Photo-illustration: Freepik (wirestock)

Global warming has prompted researchers around the world to find innovative solutions to make buildings conserve energy as efficiently as possible. One of the solutions is the brightest white paint, which reflects the Sun’s rays more successfully than any other colour. This technique is also used in modes of transport, such as aeroplanes. While the idea is great for the increasingly hot summer days, it is not so great for colder days. One thing is certain – whitewashing the buildings seasonally, i.e. painting them white in summer and black in winter, would certainly not contribute to the fight against climate change.

As nature offers us solutions for almost all the problems we face, this is no exception. Scientists from the University of Chicago found inspiration for their invention in a very interesting animal – the chameleon.

They invented a material that changes its infrared colour depending on the air temperature, which regulates the heat it absorbs or emits back into the atmosphere. Namely, during hot days, this material can emit up to 92 per cent of the infrared heat it contains. On the other hand, in the colder period of the year, it can emit only 7 per cent of this heat, to retain the rest and help the building maintain heat.

Scientists explain how the material works. The layer has two conformations. The first is solid copper and the second would be best understood if it were described as an aqueous solution.

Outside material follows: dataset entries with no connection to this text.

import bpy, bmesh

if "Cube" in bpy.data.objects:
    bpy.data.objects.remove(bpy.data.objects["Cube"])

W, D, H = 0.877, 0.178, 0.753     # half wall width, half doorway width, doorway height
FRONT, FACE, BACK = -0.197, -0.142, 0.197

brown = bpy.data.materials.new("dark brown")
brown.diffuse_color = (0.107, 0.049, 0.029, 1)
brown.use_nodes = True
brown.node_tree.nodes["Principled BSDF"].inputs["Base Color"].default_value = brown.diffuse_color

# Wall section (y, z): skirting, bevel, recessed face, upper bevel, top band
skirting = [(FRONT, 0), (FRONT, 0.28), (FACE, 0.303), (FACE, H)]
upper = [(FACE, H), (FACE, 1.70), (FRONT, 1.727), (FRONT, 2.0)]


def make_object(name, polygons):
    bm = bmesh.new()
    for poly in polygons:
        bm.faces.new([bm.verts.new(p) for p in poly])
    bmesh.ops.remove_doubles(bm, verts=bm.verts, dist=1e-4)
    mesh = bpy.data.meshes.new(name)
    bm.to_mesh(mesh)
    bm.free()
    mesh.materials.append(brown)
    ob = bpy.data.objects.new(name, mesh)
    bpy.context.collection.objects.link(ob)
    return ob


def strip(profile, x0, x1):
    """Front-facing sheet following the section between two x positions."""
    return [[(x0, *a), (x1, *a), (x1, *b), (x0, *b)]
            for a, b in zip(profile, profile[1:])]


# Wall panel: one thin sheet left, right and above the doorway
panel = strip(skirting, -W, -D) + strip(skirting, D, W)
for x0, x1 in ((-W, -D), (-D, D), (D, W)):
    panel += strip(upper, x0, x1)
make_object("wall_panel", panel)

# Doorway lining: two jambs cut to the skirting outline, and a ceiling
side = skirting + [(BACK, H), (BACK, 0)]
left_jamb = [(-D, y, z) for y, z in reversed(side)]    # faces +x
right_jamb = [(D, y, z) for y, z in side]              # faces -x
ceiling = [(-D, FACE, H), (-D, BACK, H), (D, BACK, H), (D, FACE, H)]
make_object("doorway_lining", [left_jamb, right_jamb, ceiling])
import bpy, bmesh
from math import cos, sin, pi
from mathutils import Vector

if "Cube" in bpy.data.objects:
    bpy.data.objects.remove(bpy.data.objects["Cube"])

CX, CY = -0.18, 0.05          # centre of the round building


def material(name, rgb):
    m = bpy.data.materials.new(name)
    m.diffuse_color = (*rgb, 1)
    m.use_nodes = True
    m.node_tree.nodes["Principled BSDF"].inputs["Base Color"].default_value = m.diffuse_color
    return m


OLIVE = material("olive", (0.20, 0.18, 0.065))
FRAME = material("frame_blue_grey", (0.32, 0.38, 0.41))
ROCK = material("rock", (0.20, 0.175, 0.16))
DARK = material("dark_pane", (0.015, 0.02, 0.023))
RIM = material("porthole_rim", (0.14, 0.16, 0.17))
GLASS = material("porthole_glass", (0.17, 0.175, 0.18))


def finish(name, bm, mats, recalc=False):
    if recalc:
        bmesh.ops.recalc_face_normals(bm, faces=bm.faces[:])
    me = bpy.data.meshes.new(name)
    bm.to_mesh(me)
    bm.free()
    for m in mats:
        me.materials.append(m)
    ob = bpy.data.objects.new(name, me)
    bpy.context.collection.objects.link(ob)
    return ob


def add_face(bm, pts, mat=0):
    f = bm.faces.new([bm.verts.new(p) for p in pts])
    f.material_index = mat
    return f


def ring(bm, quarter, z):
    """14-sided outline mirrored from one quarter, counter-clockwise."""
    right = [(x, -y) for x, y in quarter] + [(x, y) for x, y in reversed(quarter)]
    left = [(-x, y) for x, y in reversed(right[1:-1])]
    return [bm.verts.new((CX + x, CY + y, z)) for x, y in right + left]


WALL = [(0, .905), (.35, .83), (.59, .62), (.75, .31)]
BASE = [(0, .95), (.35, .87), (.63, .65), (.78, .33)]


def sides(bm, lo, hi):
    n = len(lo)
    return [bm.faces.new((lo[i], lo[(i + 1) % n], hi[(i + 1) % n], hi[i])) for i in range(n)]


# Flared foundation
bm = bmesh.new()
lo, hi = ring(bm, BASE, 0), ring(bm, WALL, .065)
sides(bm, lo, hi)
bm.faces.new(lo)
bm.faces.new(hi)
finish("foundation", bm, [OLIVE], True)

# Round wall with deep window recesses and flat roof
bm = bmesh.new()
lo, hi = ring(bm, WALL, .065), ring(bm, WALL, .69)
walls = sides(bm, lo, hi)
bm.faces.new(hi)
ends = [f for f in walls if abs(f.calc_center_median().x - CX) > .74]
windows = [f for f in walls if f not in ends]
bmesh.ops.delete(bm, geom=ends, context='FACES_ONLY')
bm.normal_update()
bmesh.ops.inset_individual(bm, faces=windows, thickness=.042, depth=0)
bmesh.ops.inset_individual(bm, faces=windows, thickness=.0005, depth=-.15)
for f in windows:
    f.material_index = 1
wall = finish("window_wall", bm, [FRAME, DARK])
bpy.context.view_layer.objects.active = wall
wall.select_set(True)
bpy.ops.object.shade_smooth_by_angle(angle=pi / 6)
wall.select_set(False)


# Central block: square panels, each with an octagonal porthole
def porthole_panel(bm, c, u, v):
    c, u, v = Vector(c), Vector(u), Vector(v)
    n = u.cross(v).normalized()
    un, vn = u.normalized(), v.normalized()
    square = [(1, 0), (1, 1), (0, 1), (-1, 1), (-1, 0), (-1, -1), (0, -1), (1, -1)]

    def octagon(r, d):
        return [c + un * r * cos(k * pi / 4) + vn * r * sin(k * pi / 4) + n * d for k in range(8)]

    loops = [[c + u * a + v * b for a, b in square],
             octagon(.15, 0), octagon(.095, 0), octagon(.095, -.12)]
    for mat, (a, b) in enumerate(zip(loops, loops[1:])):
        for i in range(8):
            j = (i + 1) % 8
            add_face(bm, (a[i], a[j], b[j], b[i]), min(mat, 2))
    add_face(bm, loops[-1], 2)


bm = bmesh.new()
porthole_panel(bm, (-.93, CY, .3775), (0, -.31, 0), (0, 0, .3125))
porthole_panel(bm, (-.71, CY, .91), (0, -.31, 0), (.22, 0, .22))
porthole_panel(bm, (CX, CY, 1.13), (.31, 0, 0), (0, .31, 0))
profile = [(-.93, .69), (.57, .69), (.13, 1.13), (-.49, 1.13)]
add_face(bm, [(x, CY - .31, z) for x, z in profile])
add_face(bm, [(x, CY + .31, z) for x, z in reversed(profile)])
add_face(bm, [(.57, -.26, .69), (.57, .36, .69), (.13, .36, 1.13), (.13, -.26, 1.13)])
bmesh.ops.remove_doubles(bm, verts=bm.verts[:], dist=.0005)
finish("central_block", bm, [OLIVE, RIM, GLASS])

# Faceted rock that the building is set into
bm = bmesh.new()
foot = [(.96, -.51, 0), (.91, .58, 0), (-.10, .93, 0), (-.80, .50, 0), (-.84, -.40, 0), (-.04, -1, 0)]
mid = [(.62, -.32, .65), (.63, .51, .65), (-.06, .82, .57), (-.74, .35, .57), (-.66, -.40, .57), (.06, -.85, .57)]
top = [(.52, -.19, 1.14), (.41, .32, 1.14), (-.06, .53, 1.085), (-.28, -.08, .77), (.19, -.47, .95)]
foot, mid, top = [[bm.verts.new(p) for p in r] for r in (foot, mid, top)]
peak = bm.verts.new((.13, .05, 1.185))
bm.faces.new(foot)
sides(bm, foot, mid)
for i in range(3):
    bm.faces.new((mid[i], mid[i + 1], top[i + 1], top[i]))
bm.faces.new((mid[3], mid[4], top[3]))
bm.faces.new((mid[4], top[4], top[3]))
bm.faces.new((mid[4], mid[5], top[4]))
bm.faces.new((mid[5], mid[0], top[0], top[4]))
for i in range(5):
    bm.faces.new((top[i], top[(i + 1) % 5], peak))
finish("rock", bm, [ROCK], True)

With the use of a very small amount of electricity, these two conformations interchange from one to the other. In the case of solid copper, heat is retained, while this aqueous solution emits heat back into the atmosphere.

The scientists presented the effectiveness of their solution through a concrete example of an ordinary building in America. It takes less than 0.2 per cent of the building’s total electricity consumption would be needed to change between the two conformations. It is important to note that when such a change occurs, no electricity is needed to maintain the current state for a further period. The advantage that this material brings is a possible saving of over 8 per cent of annual energy consumption for the building’s so-called HVAC system, that is, heating, ventilation and air conditioning.

In terms of the colour of the building front, scientists say that almost any colour could be used, because in the aqueous state – which is transparent – any colour behind it can be applied without interference.

Although more time is needed for the idea to be fully developed and to ensure its wide application, the University researchers are very hopeful. Until its application takes root in our region, using all the possibilities available to us to make our homes or offices more energy efficient will be a step forward towards a safer future.

Katarina Vuinac